At Action on Poverty we want to see a world where every person is empowered to reach their full potential. An area that seems to have challenged development practice is the need for gender equality, Sustainable Development Goal 5 is committed to this cause. While a record 143 countries guaranteed equality between women and men in their Constitutions by 2014, another 52 had not taken this step. In many nations, gender discrimination is still woven through legal and social norms. Women are then left excluded because they are seen as the inferior gender.
Our work celebrates women and gives opportunities for them to strive in a world where they are often discriminated against. We have identified a strong correlation between women’s ability to earn, their household power, and levels of empowerment. With International Women’s day coming up, are taking the time to highlight this synergy and how our projects serve to empower women.
Our core focus at Action on Poverty is to enhance the livelihoods and working opportunities of people living in some of the poorest regions across the globe. We have found that creating opportunities for women to gain income can have a great impact on their levels of empowerment.
Our projects have allowed women to gain income, grow their businesses and access greater resources. Earning an income provides much more than financial relief to women, it allows them to contribute to their homes. This is something that they say has allowed them to gain more bargaining power within their households. It has the potential to balance the division of labour within a household, as women are now able to able to work and contribute financially.
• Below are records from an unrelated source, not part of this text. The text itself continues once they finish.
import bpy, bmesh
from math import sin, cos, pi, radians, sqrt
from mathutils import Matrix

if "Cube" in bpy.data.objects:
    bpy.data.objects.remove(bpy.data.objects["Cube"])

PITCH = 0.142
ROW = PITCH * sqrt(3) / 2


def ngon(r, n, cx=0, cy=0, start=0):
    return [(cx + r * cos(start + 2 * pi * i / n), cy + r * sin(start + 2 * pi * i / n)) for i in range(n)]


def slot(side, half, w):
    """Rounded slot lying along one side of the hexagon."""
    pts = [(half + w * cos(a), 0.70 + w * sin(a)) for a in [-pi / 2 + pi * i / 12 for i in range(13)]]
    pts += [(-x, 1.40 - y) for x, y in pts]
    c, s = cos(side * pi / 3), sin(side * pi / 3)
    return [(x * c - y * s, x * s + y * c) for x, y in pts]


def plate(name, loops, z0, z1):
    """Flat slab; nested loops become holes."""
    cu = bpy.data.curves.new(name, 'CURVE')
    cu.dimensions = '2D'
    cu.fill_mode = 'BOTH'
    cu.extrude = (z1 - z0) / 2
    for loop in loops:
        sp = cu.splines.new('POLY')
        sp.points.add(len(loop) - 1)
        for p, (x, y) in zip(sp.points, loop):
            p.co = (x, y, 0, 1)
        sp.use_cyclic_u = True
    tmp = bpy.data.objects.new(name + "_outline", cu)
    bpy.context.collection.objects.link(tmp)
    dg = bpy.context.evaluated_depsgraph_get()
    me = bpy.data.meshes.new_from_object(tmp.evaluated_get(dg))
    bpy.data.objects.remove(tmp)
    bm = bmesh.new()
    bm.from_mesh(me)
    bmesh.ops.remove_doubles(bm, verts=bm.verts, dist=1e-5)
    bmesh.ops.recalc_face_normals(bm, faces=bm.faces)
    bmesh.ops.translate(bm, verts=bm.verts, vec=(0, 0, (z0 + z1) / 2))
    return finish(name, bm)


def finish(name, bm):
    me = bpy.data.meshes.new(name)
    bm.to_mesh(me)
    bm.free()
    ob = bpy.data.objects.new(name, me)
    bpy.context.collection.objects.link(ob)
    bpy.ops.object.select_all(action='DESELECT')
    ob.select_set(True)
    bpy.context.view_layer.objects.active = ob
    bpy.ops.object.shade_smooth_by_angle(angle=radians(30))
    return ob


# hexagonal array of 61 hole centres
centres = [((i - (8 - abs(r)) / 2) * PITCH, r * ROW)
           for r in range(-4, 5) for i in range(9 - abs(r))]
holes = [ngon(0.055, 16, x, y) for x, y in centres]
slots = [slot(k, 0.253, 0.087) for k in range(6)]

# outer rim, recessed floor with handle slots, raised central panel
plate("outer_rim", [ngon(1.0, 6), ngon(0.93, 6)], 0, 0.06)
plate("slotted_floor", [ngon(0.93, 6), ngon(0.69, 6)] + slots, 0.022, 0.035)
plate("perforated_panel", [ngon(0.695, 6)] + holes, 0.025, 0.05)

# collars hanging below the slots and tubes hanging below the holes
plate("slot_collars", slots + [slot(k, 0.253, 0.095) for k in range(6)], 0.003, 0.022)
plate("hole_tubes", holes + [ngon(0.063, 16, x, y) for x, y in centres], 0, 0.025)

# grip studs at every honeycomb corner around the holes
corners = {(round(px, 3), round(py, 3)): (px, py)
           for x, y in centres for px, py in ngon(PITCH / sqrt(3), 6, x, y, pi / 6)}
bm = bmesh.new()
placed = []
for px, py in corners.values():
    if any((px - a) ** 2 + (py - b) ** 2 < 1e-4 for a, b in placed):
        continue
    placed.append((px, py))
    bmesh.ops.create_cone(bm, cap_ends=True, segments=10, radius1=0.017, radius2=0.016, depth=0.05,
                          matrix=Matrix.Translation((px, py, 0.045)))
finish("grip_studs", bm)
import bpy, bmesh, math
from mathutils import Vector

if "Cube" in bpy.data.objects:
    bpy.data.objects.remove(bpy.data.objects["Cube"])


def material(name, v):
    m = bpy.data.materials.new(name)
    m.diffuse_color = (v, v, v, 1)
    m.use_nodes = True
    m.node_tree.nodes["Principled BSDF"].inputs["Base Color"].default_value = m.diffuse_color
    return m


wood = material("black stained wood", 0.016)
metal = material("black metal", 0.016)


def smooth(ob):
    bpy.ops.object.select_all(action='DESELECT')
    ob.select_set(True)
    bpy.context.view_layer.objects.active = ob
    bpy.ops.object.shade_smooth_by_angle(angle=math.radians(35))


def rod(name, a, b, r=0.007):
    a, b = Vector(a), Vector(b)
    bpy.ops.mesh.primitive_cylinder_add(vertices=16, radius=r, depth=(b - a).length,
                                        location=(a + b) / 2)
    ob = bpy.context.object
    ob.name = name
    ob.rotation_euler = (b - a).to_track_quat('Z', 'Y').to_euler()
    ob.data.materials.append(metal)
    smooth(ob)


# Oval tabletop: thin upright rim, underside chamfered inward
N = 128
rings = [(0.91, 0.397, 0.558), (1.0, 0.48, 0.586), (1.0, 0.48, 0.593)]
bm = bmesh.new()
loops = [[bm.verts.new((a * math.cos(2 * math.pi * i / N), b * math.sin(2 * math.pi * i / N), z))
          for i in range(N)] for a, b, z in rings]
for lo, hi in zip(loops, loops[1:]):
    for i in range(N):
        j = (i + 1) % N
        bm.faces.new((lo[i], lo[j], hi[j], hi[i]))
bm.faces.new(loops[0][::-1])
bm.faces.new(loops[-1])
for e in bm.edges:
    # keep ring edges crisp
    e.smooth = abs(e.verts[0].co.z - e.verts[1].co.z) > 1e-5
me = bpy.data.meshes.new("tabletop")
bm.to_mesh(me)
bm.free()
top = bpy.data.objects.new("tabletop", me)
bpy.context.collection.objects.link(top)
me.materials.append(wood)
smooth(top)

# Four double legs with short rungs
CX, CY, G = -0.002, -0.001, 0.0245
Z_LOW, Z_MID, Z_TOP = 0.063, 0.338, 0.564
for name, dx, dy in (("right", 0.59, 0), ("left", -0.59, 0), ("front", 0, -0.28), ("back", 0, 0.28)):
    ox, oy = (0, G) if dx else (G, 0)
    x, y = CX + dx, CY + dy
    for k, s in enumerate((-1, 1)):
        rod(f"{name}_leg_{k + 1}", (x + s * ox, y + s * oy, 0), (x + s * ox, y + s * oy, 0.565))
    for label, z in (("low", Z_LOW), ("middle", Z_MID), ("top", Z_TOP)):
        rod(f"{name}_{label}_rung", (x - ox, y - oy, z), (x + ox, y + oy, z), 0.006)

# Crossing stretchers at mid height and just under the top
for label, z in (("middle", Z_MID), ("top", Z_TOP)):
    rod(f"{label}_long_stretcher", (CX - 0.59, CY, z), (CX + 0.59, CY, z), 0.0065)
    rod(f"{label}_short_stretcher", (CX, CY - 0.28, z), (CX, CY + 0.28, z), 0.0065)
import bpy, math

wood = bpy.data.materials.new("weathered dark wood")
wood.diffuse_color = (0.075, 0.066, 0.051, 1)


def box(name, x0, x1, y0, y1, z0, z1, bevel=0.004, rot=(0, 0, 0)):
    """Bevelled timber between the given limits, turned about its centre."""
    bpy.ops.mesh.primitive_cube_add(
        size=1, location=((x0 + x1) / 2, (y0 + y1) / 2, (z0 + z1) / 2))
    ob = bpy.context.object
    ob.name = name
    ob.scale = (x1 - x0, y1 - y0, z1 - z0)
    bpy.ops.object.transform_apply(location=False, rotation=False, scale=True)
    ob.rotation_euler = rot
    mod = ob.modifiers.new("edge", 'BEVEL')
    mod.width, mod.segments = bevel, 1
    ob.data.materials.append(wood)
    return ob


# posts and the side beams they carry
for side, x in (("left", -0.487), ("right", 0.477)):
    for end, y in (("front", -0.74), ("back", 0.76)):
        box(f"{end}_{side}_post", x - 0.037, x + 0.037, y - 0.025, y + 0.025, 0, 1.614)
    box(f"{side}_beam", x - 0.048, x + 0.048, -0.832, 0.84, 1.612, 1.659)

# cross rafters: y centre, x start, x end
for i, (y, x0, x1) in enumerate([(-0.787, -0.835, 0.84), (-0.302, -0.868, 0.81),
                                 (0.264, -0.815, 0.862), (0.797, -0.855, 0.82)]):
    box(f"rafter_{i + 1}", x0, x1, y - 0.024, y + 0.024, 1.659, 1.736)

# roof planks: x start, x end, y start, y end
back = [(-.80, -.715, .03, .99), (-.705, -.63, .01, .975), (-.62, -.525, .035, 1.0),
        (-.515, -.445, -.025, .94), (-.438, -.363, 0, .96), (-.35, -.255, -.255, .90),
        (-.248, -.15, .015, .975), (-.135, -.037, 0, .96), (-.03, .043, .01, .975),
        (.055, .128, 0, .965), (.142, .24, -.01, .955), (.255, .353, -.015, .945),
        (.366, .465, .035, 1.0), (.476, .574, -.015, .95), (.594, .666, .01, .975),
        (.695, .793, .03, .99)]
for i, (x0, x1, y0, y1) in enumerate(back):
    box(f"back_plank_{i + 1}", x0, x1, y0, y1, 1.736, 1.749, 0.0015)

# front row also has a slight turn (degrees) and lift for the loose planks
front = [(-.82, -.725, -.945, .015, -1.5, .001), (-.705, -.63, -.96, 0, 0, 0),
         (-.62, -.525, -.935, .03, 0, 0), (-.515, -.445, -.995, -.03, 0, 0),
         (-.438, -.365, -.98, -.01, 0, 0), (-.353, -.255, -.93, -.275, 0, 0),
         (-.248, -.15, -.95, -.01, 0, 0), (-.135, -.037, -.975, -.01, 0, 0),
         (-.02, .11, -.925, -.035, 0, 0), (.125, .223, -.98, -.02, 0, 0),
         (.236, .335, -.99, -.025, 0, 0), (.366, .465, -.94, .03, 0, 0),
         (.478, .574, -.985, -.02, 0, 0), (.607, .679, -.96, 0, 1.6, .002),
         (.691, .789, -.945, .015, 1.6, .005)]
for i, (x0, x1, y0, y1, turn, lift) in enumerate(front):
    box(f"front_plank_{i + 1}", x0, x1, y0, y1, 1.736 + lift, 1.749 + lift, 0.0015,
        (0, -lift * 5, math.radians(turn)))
One of our projects in Sierra Leone with our partner MAPCO offers beneficiaries human rights education in addition to improving their incomes. We work in some of the most remote communities to build capacity and create opportunities. Informative training and workshops are held to provide both men and women with information on their rights, entitlements and how to access them. Women were particularly grateful for education on equality and inheritance rights. Prior to this, many widows were being cheated out of their land, now, armed with the knowledge gained in these workshops women feel more empowered to stand up against these actions.
As gender inequality stems from deeply rooted social beliefs and structures, it is also critical that men’s attitudes and behaviour begins to change. We were glad to observe that women and men in our communities’ were in agreement that the women had gained improved inclusion in decision making.
We can report that communities are progressing well, in terms of generating gender equality, considering that the men have dominated for years without challenge. The men in the communities explained that it has taken some time to get used to, and they initial found it difficult to sacrifice some of this control. It has had an impact on attitudes to violence on against women – now men acknowledge they should not beat their women, and that they will be punished by elders if they do.
Hasssan attended human rights workshops in his community.
“I have learnt more patience. As the heads of our households we have a responsibility to our family and children. A husband and wife are a team and we need to learn how to consult with each other.”
Women also credited education in rights for a reduction in domestic violence and beatings.
“We are now more confident in our place within the community, we have the confidence to stand up for ourselves and against actions that harm us. We now know we have the right to challenge these issues.” – Hawa (pictured above)
Our work in Kenya also shows evidence of this synergy, in a project which aims to enhance the effectiveness of the camel milk production chain. This can prove to be a vital nutritional resource during the lengthening and worsening droughts that are ravishing the Garissa region of the country.
(ABOVE: Camel Milk trader and a customer in her shop premises)